- [Your assignment]: Every entry is to be returned exactly as it stands; the pictures are to be dropped.
-- Supplied information follows --
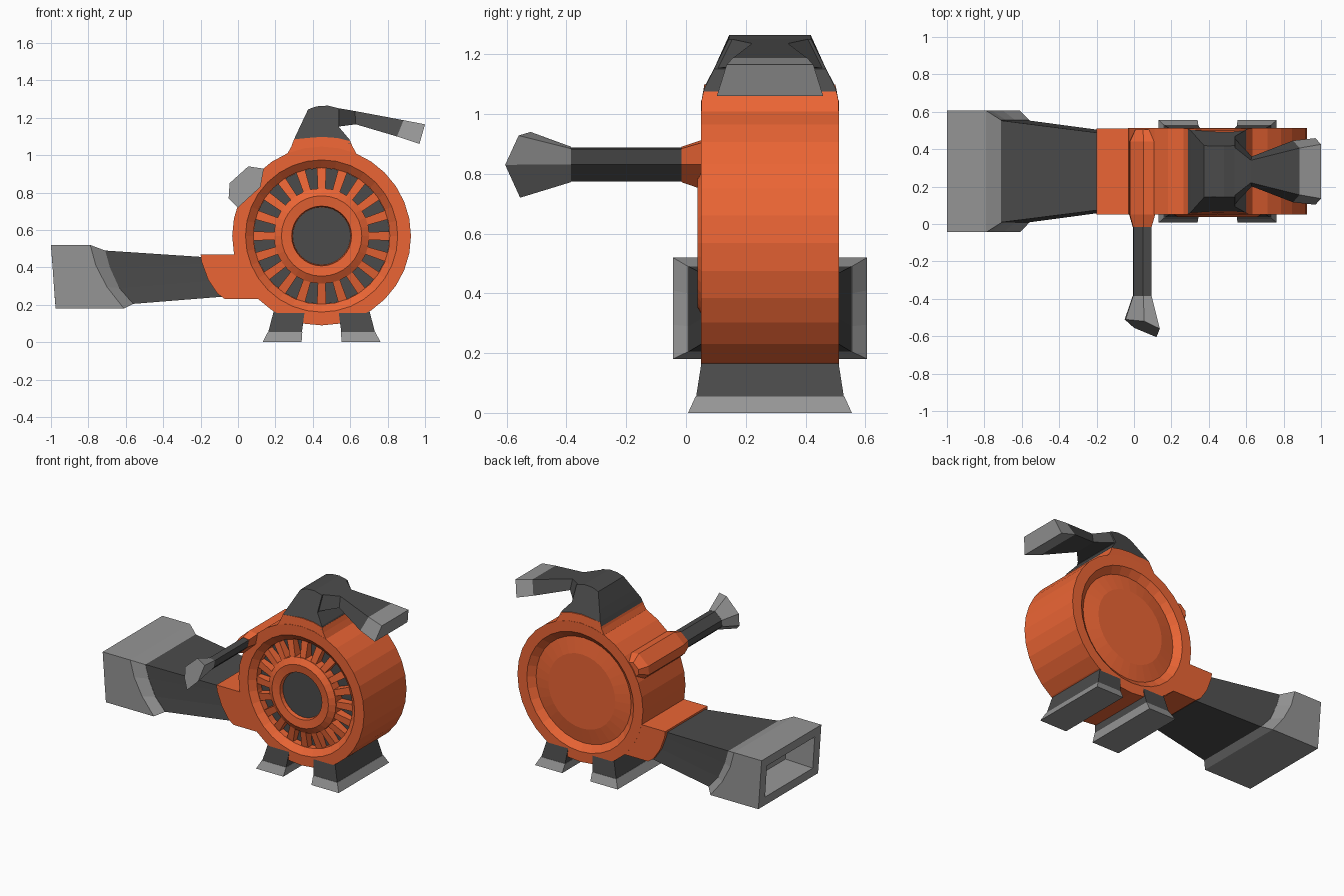
import bpy, bmesh
from math import sin, cos, pi
from mathutils import Vector

if "Cube" in bpy.data.objects:
    bpy.data.objects.remove(bpy.data.objects["Cube"])

YC = 0.281            # middle plane of the machine
CX, CZ = 0.447, 0.568  # drum axis


def material(name, rgb):
    m = bpy.data.materials.new(name)
    m.diffuse_color = (*rgb, 1)
    m.use_nodes = True
    m.node_tree.nodes["Principled BSDF"].inputs["Base Color"].default_value = m.diffuse_color
    return m


ORANGE = material("orange_shell", (0.83, 0.13, 0.035))
DARK = material("dark_grey", (0.07, 0.07, 0.07))
GREY = material("light_grey", (0.3, 0.3, 0.3))


def finish(name, bm, mat):
    bmesh.ops.remove_doubles(bm, verts=bm.verts, dist=1e-5)
    bmesh.ops.recalc_face_normals(bm, faces=bm.faces)
    me = bpy.data.meshes.new(name)
    bm.to_mesh(me)
    bm.free()
    me.materials.append(mat)
    ob = bpy.data.objects.new(name, me)
    bpy.context.collection.objects.link(ob)
    return ob


def loft(name, loops, mat, bm=None):
    """Skin a row of equal point loops and cap both ends."""
    own = bm is None
    bm = bm or bmesh.new()
    rows = [[bm.verts.new(p) for p in loop] for loop in loops]
    n = len(rows[0])
    for a, b in zip(rows, rows[1:]):
        for i in range(n):
            j = (i + 1) % n
            bm.faces.new((a[i], a[j], b[j], b[i]))
    bm.faces.new(rows[0])
    bm.faces.new(rows[-1])
    return finish(name, bm, mat) if own else None


def ring(pts):
    """Cross-section symmetric about YC from (x, z, half width) points."""
    return ([Vector((x, YC - h, z)) for x, z, h in pts]
            + [Vector((x, YC + h, z)) for x, z, h in reversed(pts)])


def prism(name, pts, mat):
    """Side profile of (x, z, half width) points, extruded across y."""
    return loft(name, [[Vector((x, YC + s * h, z)) for x, z, h in pts] for s in (-1, 1)], mat)


def lathe(name, profile, mat, n=32):
    """Spin (radius, y) points around the drum axis."""
    bm = bmesh.new()
    rows = [[bm.verts.new((CX + r * cos(2 * pi * k / n), y, CZ + r * sin(2 * pi * k / n)))
             for k in range(n)] for r, y in profile]
    for a, b in zip(rows, rows[1:]):
        for i in range(n):
            j = (i + 1) % n
            bm.faces.new((a[i], a[j], b[j], b[i]))
    for (r, y), row in ((profile[0], rows[0]), (profile[-1], rows[-1])):
        bm.faces.new(row)
    return finish(name, bm, mat)


# Drum shell, with dished front and back
lathe("drum_shell", [(0.365, 0.15), (0.365, 0.085), (0.407, 0.05), (0.478, 0.05), (0.478, 0.512),
                     (0.407, 0.512), (0.362, 0.475), (0.255, 0.495)], ORANGE)
lathe("vent_backing", [(0.364, 0.13), (0.364, 0.145)], DARK)
lathe("hub_ring", [(0.155, 0.075), (0.16, 0.045), (0.215, 0.038), (0.255, 0.062), (0.255, 0.14)], ORANGE)
lathe("hub_disc", [(0.154, 0.07), (0.154, 0.08)], DARK)

# Radial spokes of the vent
bm = bmesh.new()
N = 20
for k in range(N):
    a = pi / 2 + 2 * pi * k / N
    u, t = Vector((cos(a), 0, sin(a))), Vector((-sin(a), 0, cos(a)))
    c = Vector((CX, 0, CZ))
    loft("", [[c + u * r + t * (s * w) + Vector((0, y, 0)) for s, y in
               ((-1, y0), (1, y0), (1, 0.135), (-1, 0.135))]
              for r, w, y0 in ((0.245, 0.02, 0.066), (0.366, 0.025, 0.088))], None, bm)
finish("vent_spokes", bm, ORANGE)

# Outlet spout on the drum
prism("outlet_spout", [(x, z, 0.23) for x, z in
                       ((0.0, 0.47), (-0.2, 0.47), (-0.195, 0.43), (-0.16, 0.335),
                        (-0.11, 0.26), (-0.07, 0.23), (0.11, 0.23))], ORANGE)


def section(pts, h):
    return ring([(x, z, h) for x, z in pts])


# Flared nozzle and its hollow mouth
neck = ((-0.18, 0.455), (-0.175, 0.42), (-0.14, 0.33), (-0.06, 0.245))
seam = ((-0.71, 0.49), (-0.685, 0.40), (-0.635, 0.29), (-0.56, 0.205))
lip = ((-0.79, 0.52), (-0.76, 0.41), (-0.70, 0.295), (-0.61, 0.18))
mouth = ((-1.0, 0.52), (-0.992, 0.41), (-0.984, 0.295), (-0.975, 0.18))
hole = ((-0.996, 0.46), (-0.99, 0.39), (-0.985, 0.31), (-0.98, 0.24))
deep = ((-0.8, 0.43), (-0.8, 0.38), (-0.8, 0.32), (-0.8, 0.27))
loft("nozzle", [section(neck, 0.205), section(seam, 0.272)], DARK)
loft("nozzle_tip", [section(seam, 0.274), section(lip, 0.325), section(mouth, 0.325),
                    section(hole, 0.26), section(deep, 0.22)], GREY)

# Two feet, mirrored about the drum axis
for side, s in (("left", -1), ("right", 1)):
    def foot(z, inner, outer, h):
        return ring([(CX + s * inner, z, h), (CX + s * outer, z, h)])
    loft(side + "_leg", [foot(0.17, 0.09, 0.255, 0.229), foot(0.055, 0.105, 0.285, 0.247)], DARK)
    loft(side + "_foot", [foot(0.055, 0.103, 0.287, 0.249), foot(0.0, 0.107, 0.315, 0.274)], GREY)

# Collar, grip base and arm on top
prism("top_collar", [(0.262, 1.005, 0.23), (0.285, 1.045, 0.229), (0.3, 1.085, 0.222),
                     (0.37, 1.092, 0.22), (0.447, 1.098, 0.22), (0.53, 1.092, 0.22),
                     (0.6, 1.075, 0.222), (0.613, 1.045, 0.229), (0.635, 1.005, 0.23)], ORANGE)
prism("grip_base", [(0.29, 1.06, 0.226), (0.302, 1.09, 0.22), (0.33, 1.15, 0.188),
                    (0.375, 1.245, 0.138), (0.42, 1.261, 0.136), (0.48, 1.265, 0.136),
                    (0.54, 1.25, 0.138), (0.54, 1.15, 0.188), (0.595, 1.085, 0.22),
                    (0.605, 1.06, 0.226)], DARK)
joint = ring([(0.885, 1.187, 0.125), (0.85, 1.1, 0.165)])
loft("grip_arm", [ring([(0.53, 1.252, 0.135), (0.53, 1.152, 0.185)]),
                  ring([(0.625, 1.236, 0.06), (0.63, 1.165, 0.08)]), joint], DARK)
loft("grip_tip", [joint, ring([(1.0, 1.165, 0.145), (0.97, 1.06, 0.178)])], GREY)

# Side handle: mount bar, shaft and six-sided knob
knob = [(-0.05, -0.51, 0.77), (0.0, -0.555, 0.72), (0.12, -0.605, 0.83),
        (0.138, -0.56, 0.928), (0.055, -0.52, 0.94), (-0.045, -0.51, 0.85)]


def hexagon(y, k):
    return [Vector((0.043 + (x - 0.043) * k, y, 0.833 + (z - 0.833) * k)) for x, _, z in knob]


loft("handle_mount", [hexagon(-0.015, 0.54), hexagon(0.05, 0.74),
                      hexagon(0.44, 0.74), hexagon(0.505, 0.4)], ORANGE)
loft("handle_shaft", [hexagon(0.0, 0.52), hexagon(-0.395, 0.52)], DARK)
loft("handle_knob", [hexagon(-0.385, 0.54), [Vector(p) for p in knob]], GREY)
-- Supplied information concluded --
- [Result of the exercise]:
import bpy, bmesh
from math import sin, cos, pi
from mathutils import Vector

if "Cube" in bpy.data.objects:
    bpy.data.objects.remove(bpy.data.objects["Cube"])

YC = 0.281            # middle plane of the machine
CX, CZ = 0.447, 0.568  # drum axis


def material(name, rgb):
    m = bpy.data.materials.new(name)
    m.diffuse_color = (*rgb, 1)
    m.use_nodes = True
    m.node_tree.nodes["Principled BSDF"].inputs["Base Color"].default_value = m.diffuse_color
    return m


ORANGE = material("orange_shell", (0.83, 0.13, 0.035))
DARK = material("dark_grey", (0.07, 0.07, 0.07))
GREY = material("light_grey", (0.3, 0.3, 0.3))


def finish(name, bm, mat):
    bmesh.ops.remove_doubles(bm, verts=bm.verts, dist=1e-5)
    bmesh.ops.recalc_face_normals(bm, faces=bm.faces)
    me = bpy.data.meshes.new(name)
    bm.to_mesh(me)
    bm.free()
    me.materials.append(mat)
    ob = bpy.data.objects.new(name, me)
    bpy.context.collection.objects.link(ob)
    return ob


def loft(name, loops, mat, bm=None):
    """Skin a row of equal point loops and cap both ends."""
    own = bm is None
    bm = bm or bmesh.new()
    rows = [[bm.verts.new(p) for p in loop] for loop in loops]
    n = len(rows[0])
    for a, b in zip(rows, rows[1:]):
        for i in range(n):
            j = (i + 1) % n
            bm.faces.new((a[i], a[j], b[j], b[i]))
    bm.faces.new(rows[0])
    bm.faces.new(rows[-1])
    return finish(name, bm, mat) if own else None


def ring(pts):
    """Cross-section symmetric about YC from (x, z, half width) points."""
    return ([Vector((x, YC - h, z)) for x, z, h in pts]
            + [Vector((x, YC + h, z)) for x, z, h in reversed(pts)])


def prism(name, pts, mat):
    """Side profile of (x, z, half width) points, extruded across y."""
    return loft(name, [[Vector((x, YC + s * h, z)) for x, z, h in pts] for s in (-1, 1)], mat)


def lathe(name, profile, mat, n=32):
    """Spin (radius, y) points around the drum axis."""
    bm = bmesh.new()
    rows = [[bm.verts.new((CX + r * cos(2 * pi * k / n), y, CZ + r * sin(2 * pi * k / n)))
             for k in range(n)] for r, y in profile]
    for a, b in zip(rows, rows[1:]):
        for i in range(n):
            j = (i + 1) % n
            bm.faces.new((a[i], a[j], b[j], b[i]))
    for (r, y), row in ((profile[0], rows[0]), (profile[-1], rows[-1])):
        bm.faces.new(row)
    return finish(name, bm, mat)


# Drum shell, with dished front and back
lathe("drum_shell", [(0.365, 0.15), (0.365, 0.085), (0.407, 0.05), (0.478, 0.05), (0.478, 0.512),
                     (0.407, 0.512), (0.362, 0.475), (0.255, 0.495)], ORANGE)
lathe("vent_backing", [(0.364, 0.13), (0.364, 0.145)], DARK)
lathe("hub_ring", [(0.155, 0.075), (0.16, 0.045), (0.215, 0.038), (0.255, 0.062), (0.255, 0.14)], ORANGE)
lathe("hub_disc", [(0.154, 0.07), (0.154, 0.08)], DARK)

# Radial spokes of the vent
bm = bmesh.new()
N = 20
for k in range(N):
    a = pi / 2 + 2 * pi * k / N
    u, t = Vector((cos(a), 0, sin(a))), Vector((-sin(a), 0, cos(a)))
    c = Vector((CX, 0, CZ))
    loft("", [[c + u * r + t * (s * w) + Vector((0, y, 0)) for s, y in
               ((-1, y0), (1, y0), (1, 0.135), (-1, 0.135))]
              for r, w, y0 in ((0.245, 0.02, 0.066), (0.366, 0.025, 0.088))], None, bm)
finish("vent_spokes", bm, ORANGE)

# Outlet spout on the drum
prism("outlet_spout", [(x, z, 0.23) for x, z in
                       ((0.0, 0.47), (-0.2, 0.47), (-0.195, 0.43), (-0.16, 0.335),
                        (-0.11, 0.26), (-0.07, 0.23), (0.11, 0.23))], ORANGE)


def section(pts, h):
    return ring([(x, z, h) for x, z in pts])


# Flared nozzle and its hollow mouth
neck = ((-0.18, 0.455), (-0.175, 0.42), (-0.14, 0.33), (-0.06, 0.245))
seam = ((-0.71, 0.49), (-0.685, 0.40), (-0.635, 0.29), (-0.56, 0.205))
lip = ((-0.79, 0.52), (-0.76, 0.41), (-0.70, 0.295), (-0.61, 0.18))
mouth = ((-1.0, 0.52), (-0.992, 0.41), (-0.984, 0.295), (-0.975, 0.18))
hole = ((-0.996, 0.46), (-0.99, 0.39), (-0.985, 0.31), (-0.98, 0.24))
deep = ((-0.8, 0.43), (-0.8, 0.38), (-0.8, 0.32), (-0.8, 0.27))
loft("nozzle", [section(neck, 0.205), section(seam, 0.272)], DARK)
loft("nozzle_tip", [section(seam, 0.274), section(lip, 0.325), section(mouth, 0.325),
                    section(hole, 0.26), section(deep, 0.22)], GREY)

# Two feet, mirrored about the drum axis
for side, s in (("left", -1), ("right", 1)):
    def foot(z, inner, outer, h):
        return ring([(CX + s * inner, z, h), (CX + s * outer, z, h)])
    loft(side + "_leg", [foot(0.17, 0.09, 0.255, 0.229), foot(0.055, 0.105, 0.285, 0.247)], DARK)
    loft(side + "_foot", [foot(0.055, 0.103, 0.287, 0.249), foot(0.0, 0.107, 0.315, 0.274)], GREY)

# Collar, grip base and arm on top
prism("top_collar", [(0.262, 1.005, 0.23), (0.285, 1.045, 0.229), (0.3, 1.085, 0.222),
                     (0.37, 1.092, 0.22), (0.447, 1.098, 0.22), (0.53, 1.092, 0.22),
                     (0.6, 1.075, 0.222), (0.613, 1.045, 0.229), (0.635, 1.005, 0.23)], ORANGE)
prism("grip_base", [(0.29, 1.06, 0.226), (0.302, 1.09, 0.22), (0.33, 1.15, 0.188),
                    (0.375, 1.245, 0.138), (0.42, 1.261, 0.136), (0.48, 1.265, 0.136),
                    (0.54, 1.25, 0.138), (0.54, 1.15, 0.188), (0.595, 1.085, 0.22),
                    (0.605, 1.06, 0.226)], DARK)
joint = ring([(0.885, 1.187, 0.125), (0.85, 1.1, 0.165)])
loft("grip_arm", [ring([(0.53, 1.252, 0.135), (0.53, 1.152, 0.185)]),
                  ring([(0.625, 1.236, 0.06), (0.63, 1.165, 0.08)]), joint], DARK)
loft("grip_tip", [joint, ring([(1.0, 1.165, 0.145), (0.97, 1.06, 0.178)])], GREY)

# Side handle: mount bar, shaft and six-sided knob
knob = [(-0.05, -0.51, 0.77), (0.0, -0.555, 0.72), (0.12, -0.605, 0.83),
        (0.138, -0.56, 0.928), (0.055, -0.52, 0.94), (-0.045, -0.51, 0.85)]


def hexagon(y, k):
    return [Vector((0.043 + (x - 0.043) * k, y, 0.833 + (z - 0.833) * k)) for x, _, z in knob]


loft("handle_mount", [hexagon(-0.015, 0.54), hexagon(0.05, 0.74),
                      hexagon(0.44, 0.74), hexagon(0.505, 0.4)], ORANGE)
loft("handle_shaft", [hexagon(0.0, 0.52), hexagon(-0.395, 0.52)], DARK)
loft("handle_knob", [hexagon(-0.385, 0.54), [Vector(p) for p in knob]], GREY)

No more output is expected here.